:: To do ::
Everything from the line containing "loop += [(-1.2, a" to the final line of the records below should be given again exactly, and nothing else.

:: Exercise input ::

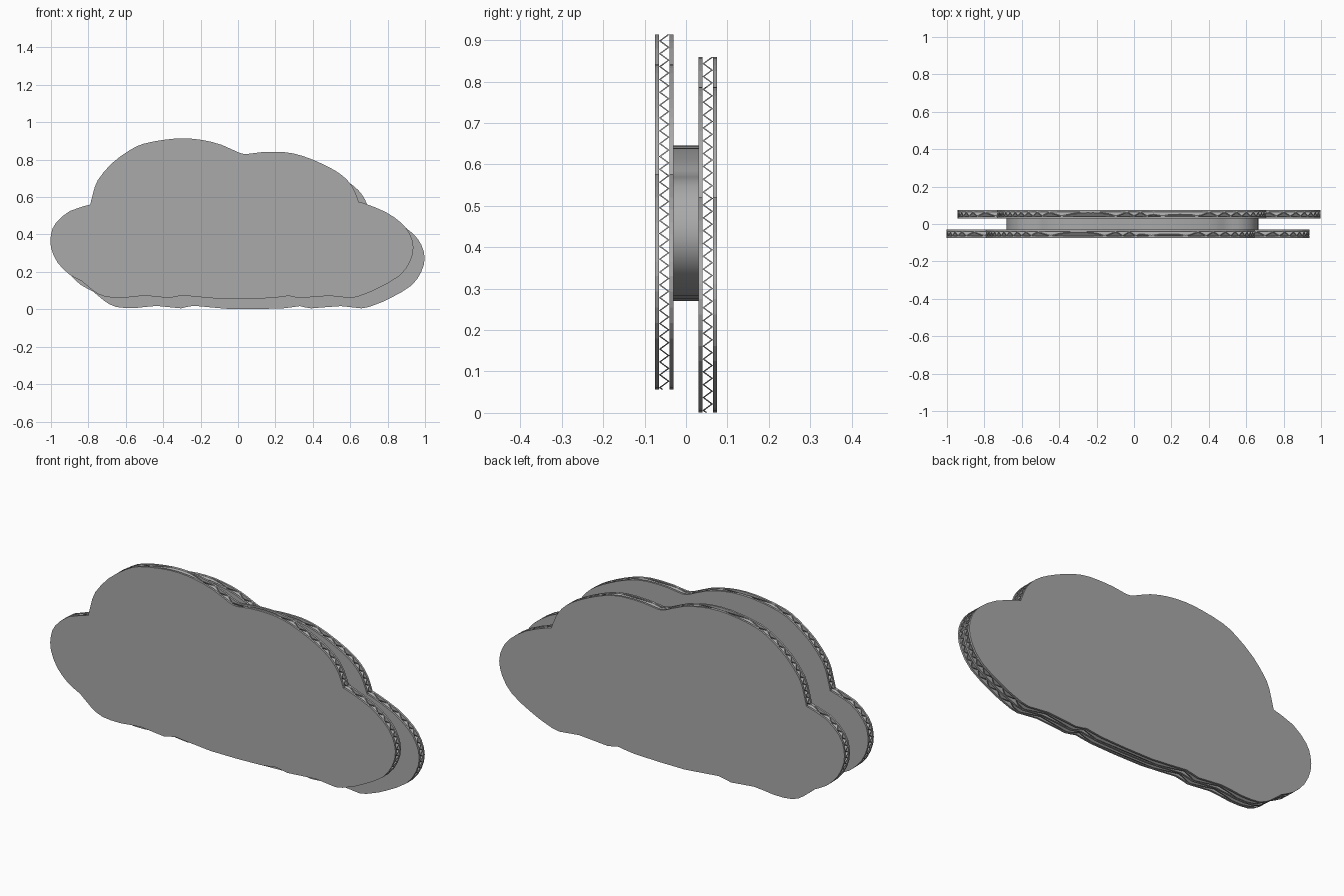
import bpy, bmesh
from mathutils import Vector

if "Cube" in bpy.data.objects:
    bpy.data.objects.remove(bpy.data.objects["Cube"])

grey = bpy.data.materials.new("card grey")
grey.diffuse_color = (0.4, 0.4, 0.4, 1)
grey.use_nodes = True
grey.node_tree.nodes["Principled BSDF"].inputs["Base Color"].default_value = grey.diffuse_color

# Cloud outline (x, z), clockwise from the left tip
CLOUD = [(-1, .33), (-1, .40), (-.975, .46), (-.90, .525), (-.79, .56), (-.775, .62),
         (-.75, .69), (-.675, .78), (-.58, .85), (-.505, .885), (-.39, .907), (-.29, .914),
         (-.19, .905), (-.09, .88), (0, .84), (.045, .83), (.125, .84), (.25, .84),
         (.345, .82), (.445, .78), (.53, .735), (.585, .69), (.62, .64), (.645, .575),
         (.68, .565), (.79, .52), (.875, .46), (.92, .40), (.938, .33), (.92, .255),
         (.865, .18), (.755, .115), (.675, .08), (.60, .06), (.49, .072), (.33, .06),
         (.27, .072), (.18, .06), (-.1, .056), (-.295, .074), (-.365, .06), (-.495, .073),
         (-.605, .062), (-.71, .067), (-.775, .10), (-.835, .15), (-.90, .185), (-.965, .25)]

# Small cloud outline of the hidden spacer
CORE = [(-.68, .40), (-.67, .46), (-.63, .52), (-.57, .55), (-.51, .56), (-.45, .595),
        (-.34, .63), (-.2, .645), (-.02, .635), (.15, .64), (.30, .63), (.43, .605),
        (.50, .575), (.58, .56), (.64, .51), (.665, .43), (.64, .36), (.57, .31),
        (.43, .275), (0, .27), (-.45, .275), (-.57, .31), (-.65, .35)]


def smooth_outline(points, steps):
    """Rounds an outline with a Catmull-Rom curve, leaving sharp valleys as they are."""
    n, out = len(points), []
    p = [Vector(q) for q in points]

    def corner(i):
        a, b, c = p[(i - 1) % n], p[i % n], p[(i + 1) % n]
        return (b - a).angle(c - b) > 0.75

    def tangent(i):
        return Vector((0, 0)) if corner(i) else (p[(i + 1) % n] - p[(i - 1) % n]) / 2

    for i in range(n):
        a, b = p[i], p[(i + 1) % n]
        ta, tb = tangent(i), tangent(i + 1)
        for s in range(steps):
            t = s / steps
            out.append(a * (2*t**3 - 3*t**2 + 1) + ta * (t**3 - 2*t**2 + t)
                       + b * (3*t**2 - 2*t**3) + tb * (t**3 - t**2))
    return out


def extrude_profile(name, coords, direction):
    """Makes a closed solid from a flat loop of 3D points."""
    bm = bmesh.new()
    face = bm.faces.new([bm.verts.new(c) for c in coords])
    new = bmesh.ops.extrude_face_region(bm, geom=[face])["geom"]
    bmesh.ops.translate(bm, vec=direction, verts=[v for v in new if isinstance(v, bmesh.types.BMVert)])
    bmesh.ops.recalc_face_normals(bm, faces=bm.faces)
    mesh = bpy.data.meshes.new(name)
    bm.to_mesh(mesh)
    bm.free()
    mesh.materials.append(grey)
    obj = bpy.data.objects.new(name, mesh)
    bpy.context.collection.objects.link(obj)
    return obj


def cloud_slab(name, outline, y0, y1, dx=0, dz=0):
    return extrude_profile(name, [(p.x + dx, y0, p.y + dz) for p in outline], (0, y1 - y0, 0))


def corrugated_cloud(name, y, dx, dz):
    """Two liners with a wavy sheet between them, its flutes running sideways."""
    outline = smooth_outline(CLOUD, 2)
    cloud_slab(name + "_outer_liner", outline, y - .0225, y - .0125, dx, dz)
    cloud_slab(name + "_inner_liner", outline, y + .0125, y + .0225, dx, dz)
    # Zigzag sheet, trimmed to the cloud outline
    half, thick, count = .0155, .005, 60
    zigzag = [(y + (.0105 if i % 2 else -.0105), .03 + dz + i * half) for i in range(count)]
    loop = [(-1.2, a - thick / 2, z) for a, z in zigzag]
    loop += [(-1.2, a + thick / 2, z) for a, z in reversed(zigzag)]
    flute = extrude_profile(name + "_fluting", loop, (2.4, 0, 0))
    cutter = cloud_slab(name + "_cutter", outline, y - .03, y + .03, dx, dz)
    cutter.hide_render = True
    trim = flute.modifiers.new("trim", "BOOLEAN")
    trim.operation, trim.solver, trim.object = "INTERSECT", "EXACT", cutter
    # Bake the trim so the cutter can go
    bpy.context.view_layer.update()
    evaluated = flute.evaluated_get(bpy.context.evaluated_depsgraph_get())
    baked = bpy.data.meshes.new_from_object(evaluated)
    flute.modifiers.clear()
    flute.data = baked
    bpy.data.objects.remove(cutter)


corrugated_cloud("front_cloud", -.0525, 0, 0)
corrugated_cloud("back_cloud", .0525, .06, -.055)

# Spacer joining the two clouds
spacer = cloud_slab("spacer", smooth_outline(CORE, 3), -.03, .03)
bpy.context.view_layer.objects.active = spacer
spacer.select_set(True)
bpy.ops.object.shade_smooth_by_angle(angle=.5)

:: Answer section ::
    loop += [(-1.2, a + thick / 2, z) for a, z in reversed(zigzag)]
    flute = extrude_profile(name + "_fluting", loop, (2.4, 0, 0))
    cutter = cloud_slab(name + "_cutter", outline, y - .03, y + .03, dx, dz)
    cutter.hide_render = True
    trim = flute.modifiers.new("trim", "BOOLEAN")
    trim.operation, trim.solver, trim.object = "INTERSECT", "EXACT", cutter
    # Bake the trim so the cutter can go
    bpy.context.view_layer.update()
    evaluated = flute.evaluated_get(bpy.context.evaluated_depsgraph_get())
    baked = bpy.data.meshes.new_from_object(evaluated)
    flute.modifiers.clear()
    flute.data = baked
    bpy.data.objects.remove(cutter)


corrugated_cloud("front_cloud", -.0525, 0, 0)
corrugated_cloud("back_cloud", .0525, .06, -.055)

# Spacer joining the two clouds
spacer = cloud_slab("spacer", smooth_outline(CORE, 3), -.03, .03)
bpy.context.view_layer.objects.active = spacer
spacer.select_set(True)
bpy.ops.object.shade_smooth_by_angle(angle=.5)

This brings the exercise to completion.